Make it easier: Add time to the rest periods (20 seconds instead of 10).
13. If you get bored with those four bodyweight workouts and want to change it up, there are five other bodyweight workouts you can swap in here.
These running workouts were created especially for BuzzFeed Life by two RRCA-certified professional coaches, Janet Hamilton and John Honerkamp, who have 45 years of coaching experience between them. Rather than tell you what treadmill setting to use, which would differ from person to person and doesn’t apply to outdoor running, these workouts use a measure of intensity called RPE (rate of perceived exertion), which Honerkamp adapted for us. RPE works on a 10-point scale, where 1 is barely moving, 10 is all-out sprinting as fast as you can go, and 5 is running but at a moderate intensity pace — you can still carry on a conversation easily. This is a much healthier and smarter way to calculate your intensity than dialing up the treadmill.
17. Time Ladder:
Make it harder: Add additional intervals. As many as you want. Start with an extra three sprint-rest intervals and see how that feels… add or subtract intervals based on what your body is telling you.
Make it easier: Simplify the whole thing — that means throughout the whole workout, alternate between two minutes hard (6 RPE) and one minute easy (2–3 RPE).
Make it harder: Right now this workout has you doing 4 × 2.5-minute sprints, with 2.5 minutes of rest between them. Speed up your sprints (and rest periods), and do 8 × 1-minute sprints with only 30 seconds rest between them.
Make it easier: Do only 4 × 1-minute sprints (instead of 4 × 2.5-minute sprints), with 2 minutes rest in between. This will shorten the total duration of the workout, and also shorten how long you’re sprinting.
Make it harder: Increase your RPE or the length of the tempo portion of the run.

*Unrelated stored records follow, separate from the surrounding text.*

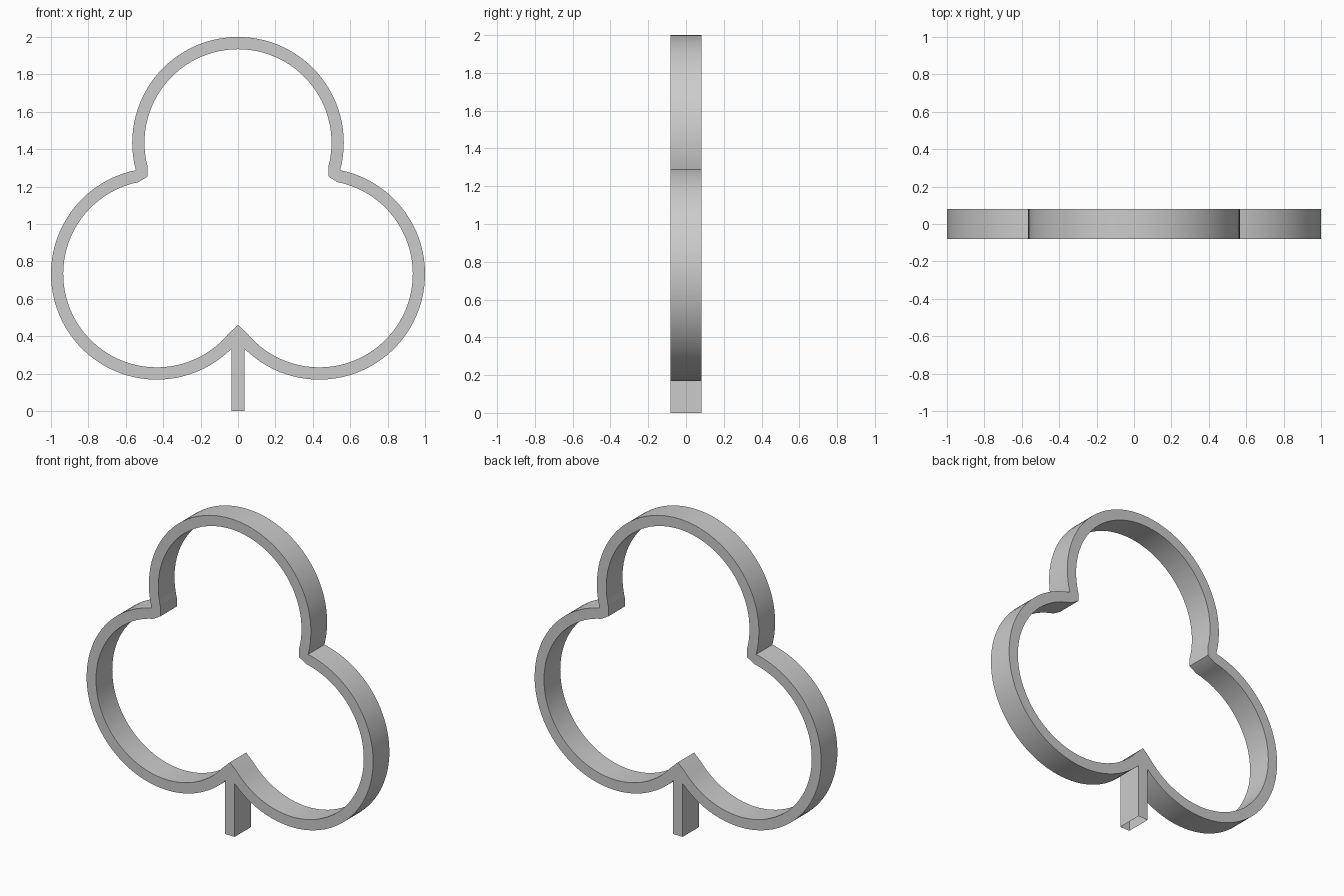
import bpy, bmesh
from math import sin, cos, radians, atan2, sqrt, hypot

if "Cube" in bpy.data.objects:
    bpy.data.objects.remove(bpy.data.objects["Cube"])

R_OUT, R_IN, D = 0.5655, 0.50, 0.081
TOP, LOW = (0.0, 1.4345), (0.4345, 0.7335)
N = 56

# Corner points where the outer lobes meet
dx, dz = LOW[0] - TOP[0], LOW[1] - TOP[1]
d = hypot(dx, dz)
h = sqrt(R_OUT ** 2 - d * d / 4)
side = (TOP[0] + dx / 2 - dz / d * h, TOP[1] + dz / 2 + dx / d * h)
bottom = (0.0, LOW[1] - sqrt(R_OUT ** 2 - LOW[0] ** 2))
SIDE_TIP, BOTTOM_TIP = (0.483, 1.254), (0.0, 0.461)


def angle(p, c):
    return atan2(p[1] - c[1], p[0] - c[0])


def arc(c, a0, a1, n):
    """Matching outer and inner points along one lobe."""
    angs = [a0 + (a1 - a0) * i / n for i in range(n + 1)]
    return [tuple((c[0] + r * cos(a), c[1] + r * sin(a)) for r in (R_OUT, R_IN)) for a in angs]


def new_object(name, bm):
    bmesh.ops.recalc_face_normals(bm, faces=bm.faces)
    me = bpy.data.meshes.new(name)
    bm.to_mesh(me)
    bm.free()
    ob = bpy.data.objects.new(name, me)
    bpy.context.collection.objects.link(ob)
    return ob


# Right half of the outline from top to bottom, then its mirror image
half = arc(TOP, radians(90), angle(side, TOP), N // 2)
half += [(side, SIDE_TIP)]
half += arc(LOW, angle(side, LOW), angle(bottom, LOW), N)
half += [(bottom, BOTTOM_TIP)]
pairs = half + [tuple((-x, z) for x, z in p) for p in half[-2:0:-1]]

# Clover-shaped cutter wall
bm = bmesh.new()
rings = []
for (ox, oz), (ix, iz) in pairs:
    rings.append([bm.verts.new(v) for v in
                  ((ox, -D, oz), (ox, D, oz), (ix, D, iz), (ix, -D, iz))])
for a, b in zip(rings, rings[1:] + rings[:1]):
    for k in range(4):
        bm.faces.new((a[k], a[(k + 1) % 4], b[(k + 1) % 4], b[k]))
bmesh.ops.remove_doubles(bm, verts=bm.verts, dist=1e-5)
wall = new_object("clover_wall", bm)
bpy.context.view_layer.objects.active = wall
wall.select_set(True)
bpy.ops.object.shade_smooth_by_angle(angle=radians(25))

# Stem, open underneath, with its top fitted into the notch
W = 0.034
shoulder = LOW[1] - sqrt(R_OUT ** 2 - (LOW[0] - W) ** 2)
profile = [(-W, 0), (-W, shoulder), bottom, (W, shoulder), (W, 0)]
bm = bmesh.new()
front = [bm.verts.new((x, -D, z)) for x, z in profile]
back = [bm.verts.new((x, D, z)) for x, z in profile]
bm.faces.new(front)
bm.faces.new(back[::-1])
for i in (0, 3):
    bm.faces.new((front[i], back[i], back[i + 1], front[i + 1]))
new_object("stem", bm)
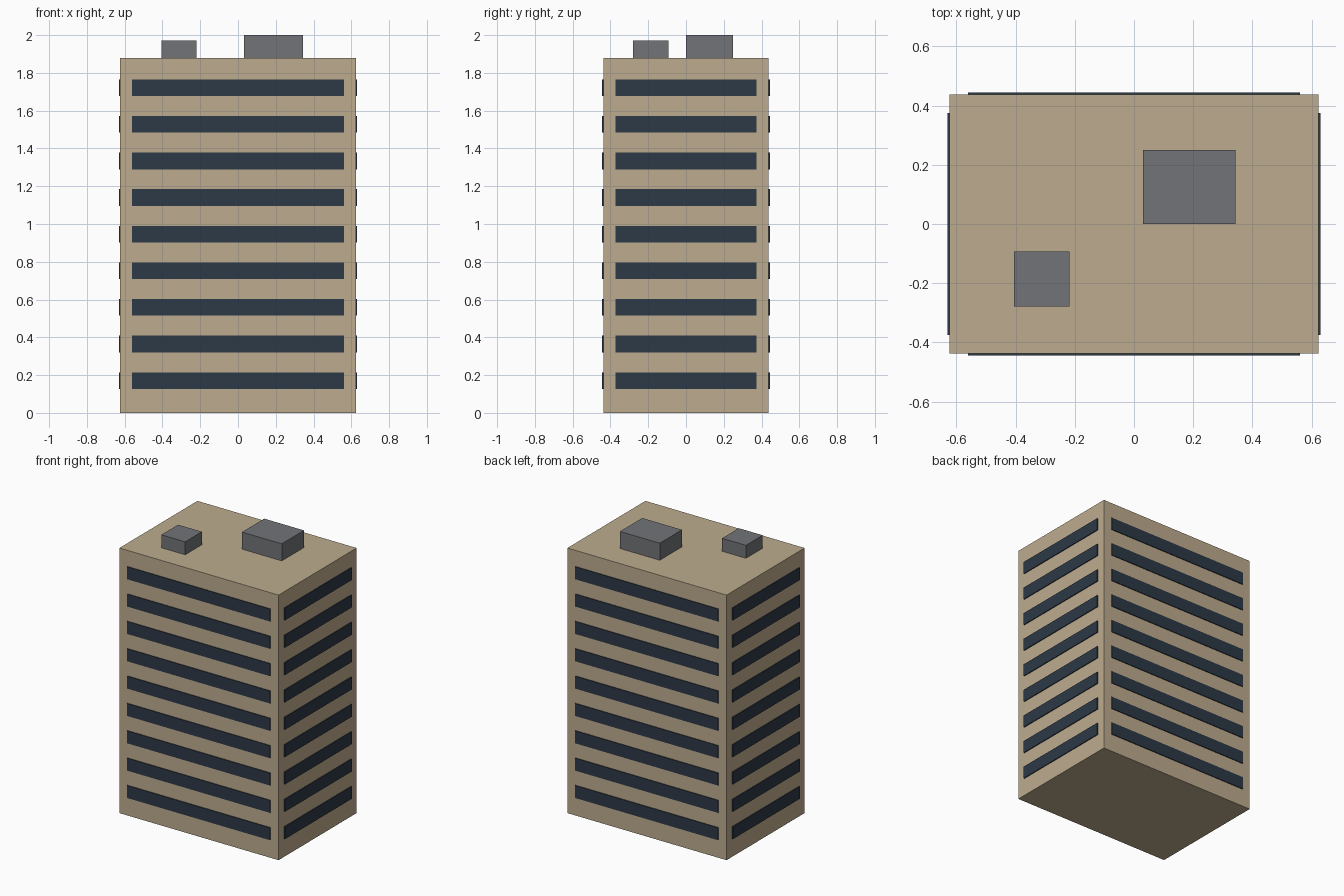
import bpy, bmesh
from mathutils import Matrix, Vector

if "Cube" in bpy.data.objects:
    bpy.data.objects.remove(bpy.data.objects["Cube"])

W, D, H = 1.248, 0.874, 1.879      # tower body size
FLOORS, FIRST, STEP = 9, 0.171, 0.1938
BAND_H, PROUD, MARGIN = 0.088, 0.0065, 0.0625


def material(name, rgb):
    m = bpy.data.materials.new(name)
    m.diffuse_color = (*rgb, 1)
    m.use_nodes = True
    m.node_tree.nodes["Principled BSDF"].inputs["Base Color"].default_value = m.diffuse_color
    return m


def boxes(name, items, mat):
    """One object made of boxes given as (centre, size)."""
    bm = bmesh.new()
    for centre, size in items:
        bmesh.ops.create_cube(bm, size=1, matrix=Matrix.Translation(centre) @ Matrix.Diagonal((*size, 1)))
    mesh = bpy.data.meshes.new(name)
    bm.to_mesh(mesh)
    bm.free()
    mesh.materials.append(mat)
    obj = bpy.data.objects.new(name, mesh)
    bpy.context.collection.objects.link(obj)
    return obj


stone = material("tan_stone", (0.515, 0.413, 0.274))
glass = material("dark_glass", (0.026, 0.041, 0.063))
metal = material("roof_grey", (0.17, 0.174, 0.188))

# Tower body
boxes("tower_body", [(Vector((0, 0, H / 2)), (W, D, H))], stone)

# Window bands: thin strips standing slightly proud of each wall
levels = [FIRST + i * STEP for i in range(FLOORS)]
long_size = (W - 2 * MARGIN, 2 * PROUD, BAND_H)
side_size = (2 * PROUD, D - 2 * MARGIN, BAND_H)
for name, s in (("front", -1), ("back", 1)):
    boxes(name + "_window_bands", [(Vector((0, s * D / 2, z)), long_size) for z in levels], glass)
for name, s in (("left", -1), ("right", 1)):
    boxes(name + "_window_bands", [(Vector((s * W / 2, 0, z)), side_size) for z in levels], glass)

# Rooftop plant boxes
for name, x, y, w, d, top in (("large_roof_unit", 0.187, 0.125, 0.312, 0.249, 2.0),
                              ("small_roof_unit", -0.312, -0.186, 0.187, 0.187, 1.971)):
    boxes(name, [(Vector((x, y, (H + top) / 2)), (w, d, top - H))], metal)
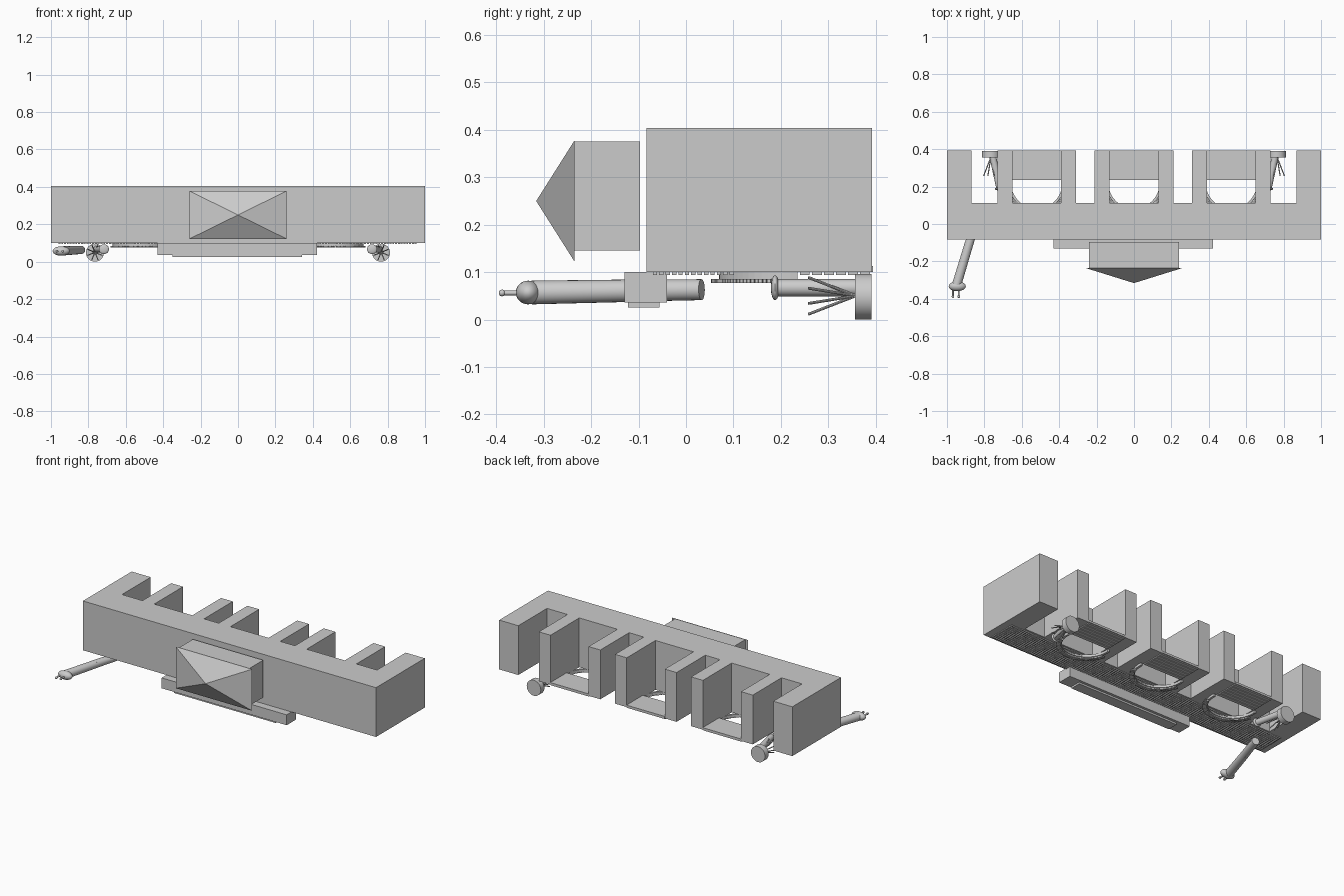
import bpy, bmesh, math
from mathutils import Vector, Matrix

if "Cube" in bpy.data.objects:
    bpy.data.objects.remove(bpy.data.objects["Cube"])

def make(name, bm, smooth=False):
    bmesh.ops.recalc_face_normals(bm, faces=bm.faces)
    me = bpy.data.meshes.new(name)
    bm.to_mesh(me)
    bm.free()
    ob = bpy.data.objects.new(name, me)
    bpy.context.collection.objects.link(ob)
    if smooth:
        bpy.ops.object.select_all(action='DESELECT')
        ob.select_set(True)
        bpy.context.view_layer.objects.active = ob
        bpy.ops.object.shade_smooth_by_angle(angle=math.radians(40))
    return ob

def add_box(bm, x0, x1, y0, y1, z0, z1):
    m = Matrix.Translation(((x0 + x1) / 2, (y0 + y1) / 2, (z0 + z1) / 2)) @ Matrix.Diagonal((x1 - x0, y1 - y0, z1 - z0, 1))
    bmesh.ops.create_cube(bm, size=1, matrix=m)

def add_rod(bm, a, b, r1, r2=None, seg=24):
    a, b = Vector(a), Vector(b)
    d = b - a
    m = Matrix.Translation((a + b) / 2) @ d.to_track_quat('Z', 'Y').to_matrix().to_4x4()
    bmesh.ops.create_cone(bm, cap_ends=True, segments=seg, radius1=r1,
                          radius2=r1 if r2 is None else r2, depth=d.length, matrix=m)

def add_ball(bm, c, s):
    m = Matrix.Translation(c) @ Matrix.Diagonal((*s, 1))
    bmesh.ops.create_uvsphere(bm, u_segments=24, v_segments=14, radius=1, matrix=m)

def box(name, *dims):
    bm = bmesh.new()
    add_box(bm, *dims)
    return make(name, bm)

def add_prism(bm, pts, z0, z1):
    f = bm.faces.new([bm.verts.new((x, y, z0)) for x, y in pts])
    r = bmesh.ops.extrude_face_region(bm, geom=[f])
    bmesh.ops.translate(bm, vec=(0, 0, z1 - z0), verts=[v for v in r['geom'] if isinstance(v, bmesh.types.BMVert)])
    if f not in bm.faces[:]:
        return
    
# Main comb-shaped body: front slab with fingers toward the back
FRONT, MID, BACK = -0.083, 0.112, 0.392
notches = [(-.87, -.73), (-.65, -.39), (-.31, -.21), (-.13, .13), (.21, .31), (.39, .65), (.73, .87)]
outline = [(-1, FRONT), (1, FRONT), (1, BACK)]
for a, b in reversed(notches):
    outline += [(b, BACK), (b, MID), (a, MID), (a, BACK)]
outline.append((-1, BACK))
bm = bmesh.new()
add_prism(bm, outline, 0.1, 0.404)
make("main_body", bm)

# Small studs under the front slab
bm = bmesh.new()
for i in range(128):
    for j in range(13):
        x, y = -0.96 + i * 0.015, -0.07 + j * 0.0135
        add_box(bm, x, x + 0.01, y, y + 0.009, 0.094, 0.1)
make("underside_studs", bm)

# Three bays: floor, ribs and half rings
for k, cx in enumerate((-0.52, 0, 0.52)):
    box(f"bay_floor_{k}", cx - .13, cx + .13, .235, .394, .1, .113)
    bm = bmesh.new()
    for j in range(6):
        y = .24 + j * .0255
        add_box(bm, cx - .13, cx + .13, y, y + .021, .094, .1)
    make(f"bay_floor_ribs_{k}", bm)
    bm = bmesh.new()
    cy, n = .22, 32
    ang = [math.radians(174 + 192 * i / n) for i in range(n + 1)]
    pts = [(cx + .15 * math.cos(a), cy + .15 * math.sin(a)) for a in ang]
    pts += [(cx + .137 * math.cos(a), cy + .137 * math.sin(a)) for a in reversed(ang)]
    add_prism(bm, pts, .085, .1)
    make(f"bay_ring_{k}", bm)
    bm = bmesh.new()
    for i in range(48):
        a0 = math.radians(194 + 152 * i / 48)
        a1 = a0 + math.radians(2.6)
        add_prism(bm, [(cx + r * math.cos(a), cy + r * math.sin(a))
                       for r, a in ((.142, a0), (.167, a0), (.167, a1), (.142, a1))], .077, .085)
    make(f"bay_ring_teeth_{k}", bm)

# Front block and pyramid nose
box("front_block", -.24, .24, -.235, -.097, .146, .376)
bm = bmesh.new()
base = [bm.verts.new((x, -.235, z)) for x, z in ((-.26, .122), (.26, .122), (.26, .378), (-.26, .378))]
tip = bm.verts.new((0, -.316, .25))
bm.faces.new(base)
for i in range(4):
    bm.faces.new((base[i], base[(i + 1) % 4], tip))
make("pyramid_nose", bm)

# Bar hanging under the front
box("lower_bar", -.43, .423, -.13, -.04, .036, .1)
box("lower_bar_foot", -.35, .343, -.122, -.056, .025, .036)

# Arm at the left front
bm = bmesh.new()
add_rod(bm, (-.838, .033, .063), (-.888, -.125, .061), .022, .0235)
add_rod(bm, (-.882, -.105, .061), (-.948, -.325, .057), .0235, .025)
make("arm", bm, True)
bm = bmesh.new()
add_ball(bm, (-.945, -.333, .057), (.046, .026, .025))
make("arm_end", bm, True)
bm = bmesh.new()
for x in (-.968, -.937):
    add_rod(bm, (x, -.34, .056), (x, -.388, .056), .005, seg=12)
    add_ball(bm, (x, -.388, .056), (.007, .007, .007))
make("arm_fingers", bm, True)

# Rear discs with spokes, and a rod with a rounded end, mirrored
for side, s in (("left", -1), ("right", 1)):
    bm = bmesh.new()
    add_rod(bm, (s * .765, .356, .048), (s * .765, .391, .048), .048, seg=32)
    make(f"rear_disc_{side}", bm, True)
    bm = bmesh.new()
    for i in range(8):
        a = math.tau * i / 8 + math.pi / 8
        add_rod(bm, (s * .765, .358, .05),
                (s * .765 + .042 * math.cos(a), .258, .05 + .042 * math.sin(a)), .003, seg=8)
    make(f"rear_spokes_{side}", bm, True)
    bm = bmesh.new()
    add_rod(bm, (s * .755, .36, .067), (s * .718, .19, .067), .018)
    make(f"rear_rod_{side}", bm, True)
    bm = bmesh.new()
    add_ball(bm, (s * .717, .188, .067), (.027, .009, .026))
    make(f"rear_rod_end_{side}", bm, True)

Make it easier: Shorten the tempo and dial down your effort so you feel comfortable. You can also walk if you need to — listen to your body.